After their biggest meal of the year, Americans might reflect on the fate of those moldering Thanksgiving leftovers. Nearly 40% of the food supply in the United States goes to waste, according to a new study, and the problem has been getting worse. “The numbers are pretty shocking,” says Kevin Hall, a quantitative physiologist at the National Institute of Diabetes and Digestive and Kidney Diseases (NIDDK) in Bethesda, Maryland. Food waste is usually estimated through consumer interviews or garbage inspections. The former method is inaccurate, and the latter isn't geographically comprehensive. Hall and his colleagues tried another approach: modeling human metabolism. They analyzed average body weight in the United States from 1974 to 2003 and figured out how much food people were eating during this period. Hall and Chow assumed that levels of physical activity haven't changed; some researchers think that activity has decreased, but Hall and Chow say their assumption is conservative. Then they compared that amount with estimates of the food available for U.S. consumers, as reported by the U.S. government to the Food and Agriculture Organization of the United Nations.

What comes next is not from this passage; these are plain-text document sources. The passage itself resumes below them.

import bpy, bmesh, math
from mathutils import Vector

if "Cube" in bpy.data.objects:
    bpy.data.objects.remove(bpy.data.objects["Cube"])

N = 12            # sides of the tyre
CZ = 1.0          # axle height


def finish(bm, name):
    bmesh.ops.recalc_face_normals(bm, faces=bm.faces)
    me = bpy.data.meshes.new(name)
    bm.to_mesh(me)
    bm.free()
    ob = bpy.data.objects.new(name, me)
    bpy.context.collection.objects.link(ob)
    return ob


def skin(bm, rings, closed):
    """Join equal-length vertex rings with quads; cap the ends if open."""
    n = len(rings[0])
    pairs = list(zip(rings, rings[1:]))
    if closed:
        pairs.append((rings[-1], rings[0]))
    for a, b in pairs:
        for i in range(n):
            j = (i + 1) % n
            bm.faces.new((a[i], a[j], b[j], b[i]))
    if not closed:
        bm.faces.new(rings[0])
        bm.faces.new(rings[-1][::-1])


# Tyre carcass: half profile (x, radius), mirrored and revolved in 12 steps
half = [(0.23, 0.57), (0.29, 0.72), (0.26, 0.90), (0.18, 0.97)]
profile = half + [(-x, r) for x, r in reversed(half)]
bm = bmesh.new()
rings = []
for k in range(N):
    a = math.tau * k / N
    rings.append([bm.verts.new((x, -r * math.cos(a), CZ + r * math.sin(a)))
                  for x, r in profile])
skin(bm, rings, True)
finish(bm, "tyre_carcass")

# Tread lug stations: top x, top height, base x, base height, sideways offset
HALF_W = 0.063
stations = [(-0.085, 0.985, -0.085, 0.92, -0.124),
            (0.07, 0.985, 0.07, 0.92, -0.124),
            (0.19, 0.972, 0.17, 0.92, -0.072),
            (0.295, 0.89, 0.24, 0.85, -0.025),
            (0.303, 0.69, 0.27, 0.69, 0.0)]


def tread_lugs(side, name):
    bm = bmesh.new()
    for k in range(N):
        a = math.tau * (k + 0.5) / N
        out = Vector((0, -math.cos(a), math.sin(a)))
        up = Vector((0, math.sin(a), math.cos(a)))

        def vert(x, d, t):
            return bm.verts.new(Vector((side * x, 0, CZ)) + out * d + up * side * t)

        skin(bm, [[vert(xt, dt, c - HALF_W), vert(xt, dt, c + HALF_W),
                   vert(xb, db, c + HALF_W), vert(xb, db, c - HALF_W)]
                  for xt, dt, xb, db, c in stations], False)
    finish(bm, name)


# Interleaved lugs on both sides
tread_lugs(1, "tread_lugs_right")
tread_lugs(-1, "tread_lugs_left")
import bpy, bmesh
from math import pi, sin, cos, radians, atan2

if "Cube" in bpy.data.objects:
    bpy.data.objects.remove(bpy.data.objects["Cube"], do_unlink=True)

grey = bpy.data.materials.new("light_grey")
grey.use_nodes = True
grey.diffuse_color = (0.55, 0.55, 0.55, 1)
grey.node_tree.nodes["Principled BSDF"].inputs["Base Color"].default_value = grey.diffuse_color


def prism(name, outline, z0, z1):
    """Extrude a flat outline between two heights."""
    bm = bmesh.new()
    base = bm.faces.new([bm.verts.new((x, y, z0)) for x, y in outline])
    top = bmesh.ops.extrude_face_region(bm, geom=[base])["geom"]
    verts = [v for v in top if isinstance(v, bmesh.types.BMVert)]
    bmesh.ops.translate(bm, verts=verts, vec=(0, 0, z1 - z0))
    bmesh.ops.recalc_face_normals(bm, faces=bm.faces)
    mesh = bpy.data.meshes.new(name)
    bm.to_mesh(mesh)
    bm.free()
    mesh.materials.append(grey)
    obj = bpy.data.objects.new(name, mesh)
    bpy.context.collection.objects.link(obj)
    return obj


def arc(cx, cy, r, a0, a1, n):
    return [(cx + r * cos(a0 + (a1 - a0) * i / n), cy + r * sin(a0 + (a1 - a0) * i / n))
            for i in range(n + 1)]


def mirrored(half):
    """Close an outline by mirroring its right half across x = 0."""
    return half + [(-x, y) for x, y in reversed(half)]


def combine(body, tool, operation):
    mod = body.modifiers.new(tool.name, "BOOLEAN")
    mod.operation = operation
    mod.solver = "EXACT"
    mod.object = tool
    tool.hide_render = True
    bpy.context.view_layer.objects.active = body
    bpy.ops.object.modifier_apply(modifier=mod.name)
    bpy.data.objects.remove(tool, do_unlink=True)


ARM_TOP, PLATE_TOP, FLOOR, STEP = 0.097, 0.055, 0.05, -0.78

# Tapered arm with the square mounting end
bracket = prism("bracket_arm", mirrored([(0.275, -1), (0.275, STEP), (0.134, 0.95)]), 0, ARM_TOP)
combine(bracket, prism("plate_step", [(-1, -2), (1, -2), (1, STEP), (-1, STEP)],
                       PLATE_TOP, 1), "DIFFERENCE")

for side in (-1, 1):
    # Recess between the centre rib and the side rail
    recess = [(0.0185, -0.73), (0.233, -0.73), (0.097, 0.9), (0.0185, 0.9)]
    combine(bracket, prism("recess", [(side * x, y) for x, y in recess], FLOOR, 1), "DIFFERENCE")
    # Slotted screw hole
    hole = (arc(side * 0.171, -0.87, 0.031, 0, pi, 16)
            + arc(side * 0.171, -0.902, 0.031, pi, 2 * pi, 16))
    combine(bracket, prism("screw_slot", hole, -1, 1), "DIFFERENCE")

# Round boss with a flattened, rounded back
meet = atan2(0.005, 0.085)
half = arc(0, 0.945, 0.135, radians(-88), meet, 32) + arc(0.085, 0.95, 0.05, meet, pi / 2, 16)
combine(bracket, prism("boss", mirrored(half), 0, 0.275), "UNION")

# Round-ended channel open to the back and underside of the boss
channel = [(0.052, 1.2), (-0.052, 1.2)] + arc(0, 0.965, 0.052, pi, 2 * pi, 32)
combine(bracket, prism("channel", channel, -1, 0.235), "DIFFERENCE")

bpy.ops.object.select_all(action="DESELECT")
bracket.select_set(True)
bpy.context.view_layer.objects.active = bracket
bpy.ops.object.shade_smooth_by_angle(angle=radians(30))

The difference between calories available and calories consumed, they say, is food wasted. “We called it the missing mass of American food,” says co-author Carson Chow, a mathematician at NIDDK. In 2003, some 3750 calories were available daily per capita; 2300 were consumed, so 1450 were wasted, comprising 39% of the available food supply, the team reports in the November issue of PLoS ONE. This figure exceeds the 27% estimated by the U.S. Department of Agriculture (USDA) from interviews with consumers and producers.